Second, as someone who deals with Japan a lot, it was interesting to see their experience of Japan. Although this wasn’t their first trip to Japan, it was the first time to do concerts. It was particularly interesting as the visit came just a couple of weeks before my own first visit to Japan in 1989. However, one aspect of their trip I was not expecting to read. While travelling on the shinkansen (‘bullet train’), which has been an aspect of my research for the past 20 years and the subject of my own book, articles and a novel, they discuss the JL123 plane crash which I have also researched for over 13 years and written other books, articles, chapters, and posts. I wish I had come across the Pet Shop Boys book before (I only became aware of it after the recent re-issue) as I could have got the Pet Shop Boys into my book Dealing with Disaster in Japan, particularly when discussing the isho.
The third aspect that I liked about the book, which is something that is a feature of all my favourite books, is where, despite being set in a very different to the world in which I live (in this case, the world of musicians on tour), there is content that helps me to think about my own views on things. This, I think, should be a feature of most, if not all, novels. I, perhaps, wouldn’t expect quite so much in biographies and other such books. But, I guess, given the nature of the Pet Shop Boys music, I shouldn’t have been surprised to have such content in the book. There was one passage that stuck out to me…
I have written before about why I write novels, and I know that one of the reasons I have got so much out of my research on JL123 has been the chance for self-exploration and, to a lesser degree, self-expression. I feel like I can relate to what Neil Tennant says though.

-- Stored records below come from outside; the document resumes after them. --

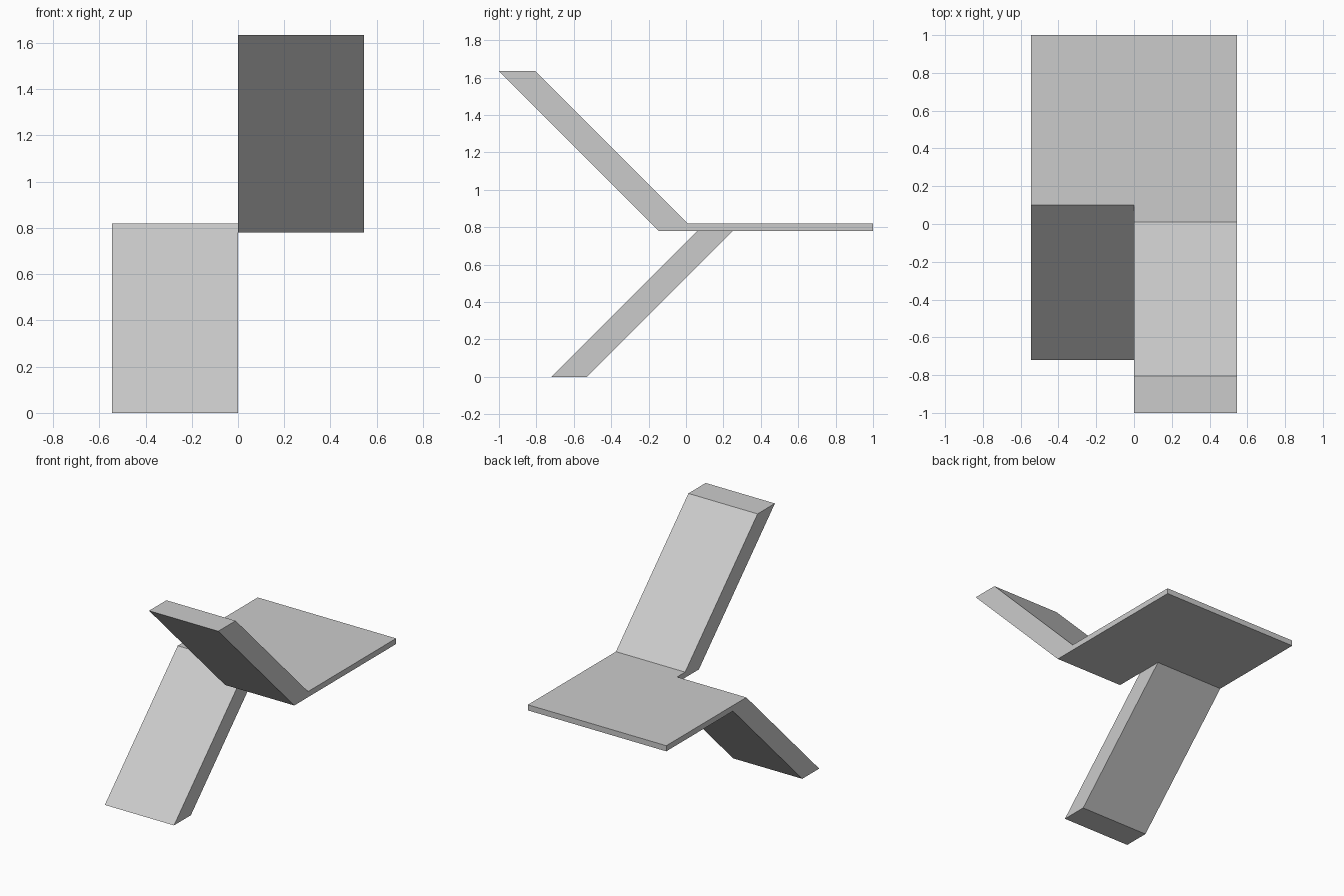
import bpy
import bmesh

cube = bpy.data.objects.get("Cube")
if cube:
    bpy.data.objects.remove(cube, do_unlink=True)

# One plain grey for the whole stair
grey = bpy.data.materials.new("light grey")
grey.use_nodes = True
colour = (0.6, 0.6, 0.6, 1)
grey.diffuse_color = colour
grey.node_tree.nodes["Principled BSDF"].inputs["Base Color"].default_value = colour

HALF = 0.545               # half width of the landing
TOP, BOTTOM = 0.82, 0.78   # landing surfaces
JOINT, BACK = 0.10, 1.0    # landing front and back edges


def extrude_profile(name, profile, x0, x1):
    """Extrude a closed (y, z) side profile from x0 to x1."""
    bm = bmesh.new()
    face = bm.faces.new([bm.verts.new((x0, y, z)) for y, z in profile])
    result = bmesh.ops.extrude_face_region(bm, geom=[face])
    moved = [v for v in result["geom"] if isinstance(v, bmesh.types.BMVert)]
    bmesh.ops.translate(bm, verts=moved, vec=(x1 - x0, 0, 0))
    bmesh.ops.recalc_face_normals(bm, faces=bm.faces[:])
    mesh = bpy.data.meshes.new(name)
    bm.to_mesh(mesh)
    bm.free()
    mesh.materials.append(grey)
    obj = bpy.data.objects.new(name, mesh)
    bpy.context.collection.objects.link(obj)
    return obj


# Full-width landing
extrude_profile("landing", [(JOINT, BOTTOM), (BACK, BOTTOM), (BACK, TOP), (JOINT, TOP)],
                -HALF, HALF)

# Lower ramp, rising from the ground to the landing on the right half
extrude_profile("lower_flight",
                [(-0.72, 0), (-0.53, 0), (0.25, BOTTOM), (JOINT, BOTTOM), (JOINT, TOP)],
                -HALF, 0)

# Upper ramp, rising back over the front on the left half
extrude_profile("upper_flight",
                [(-1, 1.635), (-0.805, 1.635), (0.01, TOP), (JOINT, TOP),
                 (JOINT, BOTTOM), (-0.145, BOTTOM)],
                0, HALF)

Having read ‘Pet Shop Boys, Literally’, I’m now looking forward to reading ‘Pet Shop Boys versus America‘, which I shall move on to shortly.